== PROMPT ==
Go through the data line by line from the top, retyping each exactly, and end with the line that contains "m.use_nodes = True".

□ □ □ □ □

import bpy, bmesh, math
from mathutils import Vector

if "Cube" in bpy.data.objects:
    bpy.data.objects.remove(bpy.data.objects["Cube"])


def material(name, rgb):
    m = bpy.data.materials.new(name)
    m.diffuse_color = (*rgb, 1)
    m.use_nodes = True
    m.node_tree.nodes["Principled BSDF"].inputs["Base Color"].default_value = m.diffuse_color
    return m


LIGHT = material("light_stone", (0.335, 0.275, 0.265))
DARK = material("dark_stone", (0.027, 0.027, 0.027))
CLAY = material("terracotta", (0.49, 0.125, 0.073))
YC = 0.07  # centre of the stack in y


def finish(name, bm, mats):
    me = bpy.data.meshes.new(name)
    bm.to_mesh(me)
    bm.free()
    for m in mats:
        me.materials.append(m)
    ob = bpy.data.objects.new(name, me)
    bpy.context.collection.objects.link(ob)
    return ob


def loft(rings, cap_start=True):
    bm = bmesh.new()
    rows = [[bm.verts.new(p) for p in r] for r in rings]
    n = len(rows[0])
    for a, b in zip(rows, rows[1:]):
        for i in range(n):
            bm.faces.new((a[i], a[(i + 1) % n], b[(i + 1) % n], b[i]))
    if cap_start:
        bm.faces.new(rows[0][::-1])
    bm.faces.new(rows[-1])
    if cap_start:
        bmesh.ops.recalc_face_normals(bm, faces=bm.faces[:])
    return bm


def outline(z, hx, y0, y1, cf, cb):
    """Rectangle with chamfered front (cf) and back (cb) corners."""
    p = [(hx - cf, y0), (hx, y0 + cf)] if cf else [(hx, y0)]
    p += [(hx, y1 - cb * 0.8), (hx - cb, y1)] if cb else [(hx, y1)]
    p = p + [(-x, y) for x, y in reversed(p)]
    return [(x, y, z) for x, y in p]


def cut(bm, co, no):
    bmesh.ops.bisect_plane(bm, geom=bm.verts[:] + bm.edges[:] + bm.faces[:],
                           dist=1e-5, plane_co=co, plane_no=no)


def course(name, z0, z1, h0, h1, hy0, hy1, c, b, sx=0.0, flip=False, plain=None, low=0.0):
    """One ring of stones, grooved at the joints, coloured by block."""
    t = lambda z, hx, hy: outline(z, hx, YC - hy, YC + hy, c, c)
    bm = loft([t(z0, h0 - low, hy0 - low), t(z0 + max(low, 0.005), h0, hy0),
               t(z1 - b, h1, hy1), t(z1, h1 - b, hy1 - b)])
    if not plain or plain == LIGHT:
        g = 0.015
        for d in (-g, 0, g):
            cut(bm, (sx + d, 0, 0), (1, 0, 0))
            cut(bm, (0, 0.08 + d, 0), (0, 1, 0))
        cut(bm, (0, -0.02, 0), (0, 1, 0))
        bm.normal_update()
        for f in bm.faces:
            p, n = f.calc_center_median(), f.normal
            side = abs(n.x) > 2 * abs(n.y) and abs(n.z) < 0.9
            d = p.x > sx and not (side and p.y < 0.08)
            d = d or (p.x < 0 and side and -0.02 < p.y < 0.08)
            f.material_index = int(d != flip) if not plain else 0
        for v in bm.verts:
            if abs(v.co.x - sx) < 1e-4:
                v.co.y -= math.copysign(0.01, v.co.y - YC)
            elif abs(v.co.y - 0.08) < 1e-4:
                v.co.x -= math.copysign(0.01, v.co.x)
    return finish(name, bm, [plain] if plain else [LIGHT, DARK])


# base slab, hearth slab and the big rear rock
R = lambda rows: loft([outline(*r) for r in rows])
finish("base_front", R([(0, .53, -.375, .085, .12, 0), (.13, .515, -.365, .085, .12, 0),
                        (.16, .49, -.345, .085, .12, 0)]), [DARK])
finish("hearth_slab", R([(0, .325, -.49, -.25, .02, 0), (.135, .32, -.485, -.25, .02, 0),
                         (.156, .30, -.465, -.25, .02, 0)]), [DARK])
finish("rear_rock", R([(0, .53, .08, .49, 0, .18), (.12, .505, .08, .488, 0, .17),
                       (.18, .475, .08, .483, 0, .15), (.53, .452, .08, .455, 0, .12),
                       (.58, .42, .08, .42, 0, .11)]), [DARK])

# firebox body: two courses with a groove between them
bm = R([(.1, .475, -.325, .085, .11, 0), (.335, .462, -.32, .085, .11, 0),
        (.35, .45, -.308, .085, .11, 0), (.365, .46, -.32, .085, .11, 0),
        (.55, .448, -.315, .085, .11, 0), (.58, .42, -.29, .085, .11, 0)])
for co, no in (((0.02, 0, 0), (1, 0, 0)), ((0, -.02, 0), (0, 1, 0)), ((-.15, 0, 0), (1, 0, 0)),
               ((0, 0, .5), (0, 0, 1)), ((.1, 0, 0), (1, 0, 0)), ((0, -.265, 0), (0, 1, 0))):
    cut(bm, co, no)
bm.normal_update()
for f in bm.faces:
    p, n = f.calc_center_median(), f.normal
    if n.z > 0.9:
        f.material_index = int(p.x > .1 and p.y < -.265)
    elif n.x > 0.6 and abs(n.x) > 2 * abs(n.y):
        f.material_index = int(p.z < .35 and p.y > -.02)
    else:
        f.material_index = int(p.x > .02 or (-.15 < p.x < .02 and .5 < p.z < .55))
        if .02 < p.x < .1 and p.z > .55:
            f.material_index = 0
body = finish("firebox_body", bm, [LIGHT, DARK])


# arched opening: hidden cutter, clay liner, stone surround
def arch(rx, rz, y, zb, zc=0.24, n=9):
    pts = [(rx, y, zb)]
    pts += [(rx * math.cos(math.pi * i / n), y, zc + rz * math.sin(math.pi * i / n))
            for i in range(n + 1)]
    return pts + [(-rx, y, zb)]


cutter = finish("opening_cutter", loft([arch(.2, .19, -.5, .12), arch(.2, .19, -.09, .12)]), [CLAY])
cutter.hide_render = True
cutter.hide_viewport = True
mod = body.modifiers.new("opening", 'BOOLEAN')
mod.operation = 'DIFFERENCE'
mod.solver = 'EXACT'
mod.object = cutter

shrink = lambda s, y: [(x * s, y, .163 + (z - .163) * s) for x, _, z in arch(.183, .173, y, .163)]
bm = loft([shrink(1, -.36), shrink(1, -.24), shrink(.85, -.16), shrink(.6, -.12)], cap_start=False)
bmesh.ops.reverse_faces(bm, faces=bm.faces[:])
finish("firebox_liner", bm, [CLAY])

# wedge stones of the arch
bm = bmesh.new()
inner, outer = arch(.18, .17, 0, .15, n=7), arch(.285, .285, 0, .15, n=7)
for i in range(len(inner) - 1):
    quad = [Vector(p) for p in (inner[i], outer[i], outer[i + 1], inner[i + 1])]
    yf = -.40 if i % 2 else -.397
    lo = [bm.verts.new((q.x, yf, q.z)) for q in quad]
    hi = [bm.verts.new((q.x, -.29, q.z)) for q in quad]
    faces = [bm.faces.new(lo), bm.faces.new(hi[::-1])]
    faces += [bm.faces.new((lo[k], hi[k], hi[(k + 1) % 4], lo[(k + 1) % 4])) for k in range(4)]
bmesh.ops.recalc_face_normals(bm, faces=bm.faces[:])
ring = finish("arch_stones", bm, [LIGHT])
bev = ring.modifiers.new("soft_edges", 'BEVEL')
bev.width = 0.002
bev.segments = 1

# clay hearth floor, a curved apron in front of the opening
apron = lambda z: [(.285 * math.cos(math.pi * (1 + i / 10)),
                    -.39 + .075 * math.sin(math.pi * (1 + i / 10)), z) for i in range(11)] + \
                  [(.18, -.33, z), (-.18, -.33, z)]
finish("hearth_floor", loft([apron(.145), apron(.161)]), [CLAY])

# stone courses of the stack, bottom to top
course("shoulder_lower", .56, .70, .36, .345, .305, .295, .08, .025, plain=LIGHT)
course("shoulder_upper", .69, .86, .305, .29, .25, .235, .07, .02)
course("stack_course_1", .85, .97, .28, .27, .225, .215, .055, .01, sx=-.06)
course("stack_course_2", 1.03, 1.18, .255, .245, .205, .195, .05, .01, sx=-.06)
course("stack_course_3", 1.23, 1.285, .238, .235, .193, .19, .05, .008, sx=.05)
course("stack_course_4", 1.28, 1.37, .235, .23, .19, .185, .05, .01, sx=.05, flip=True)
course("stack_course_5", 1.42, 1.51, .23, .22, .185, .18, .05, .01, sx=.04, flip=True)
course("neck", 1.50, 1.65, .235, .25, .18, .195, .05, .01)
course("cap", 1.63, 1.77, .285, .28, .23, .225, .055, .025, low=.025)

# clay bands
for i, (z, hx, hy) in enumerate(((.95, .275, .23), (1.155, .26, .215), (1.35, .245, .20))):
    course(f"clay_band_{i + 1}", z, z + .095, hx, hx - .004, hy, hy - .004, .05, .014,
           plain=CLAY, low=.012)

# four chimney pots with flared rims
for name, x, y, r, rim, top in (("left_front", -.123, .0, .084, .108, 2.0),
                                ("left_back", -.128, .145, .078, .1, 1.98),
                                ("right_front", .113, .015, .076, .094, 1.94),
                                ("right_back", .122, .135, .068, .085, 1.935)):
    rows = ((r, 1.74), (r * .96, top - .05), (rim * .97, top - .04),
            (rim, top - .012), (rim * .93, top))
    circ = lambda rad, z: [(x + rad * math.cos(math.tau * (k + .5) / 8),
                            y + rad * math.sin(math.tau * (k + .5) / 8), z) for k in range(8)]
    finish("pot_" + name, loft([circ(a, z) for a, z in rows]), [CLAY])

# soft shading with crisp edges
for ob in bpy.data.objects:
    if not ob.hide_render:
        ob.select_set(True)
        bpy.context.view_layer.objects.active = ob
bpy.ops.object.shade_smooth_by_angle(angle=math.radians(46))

□ □ □ □ □

== EXERCISE RESPONSE ==
import bpy, bmesh, math
from mathutils import Vector

if "Cube" in bpy.data.objects:
    bpy.data.objects.remove(bpy.data.objects["Cube"])


def material(name, rgb):
    m = bpy.data.materials.new(name)
    m.diffuse_color = (*rgb, 1)
    m.use_nodes = True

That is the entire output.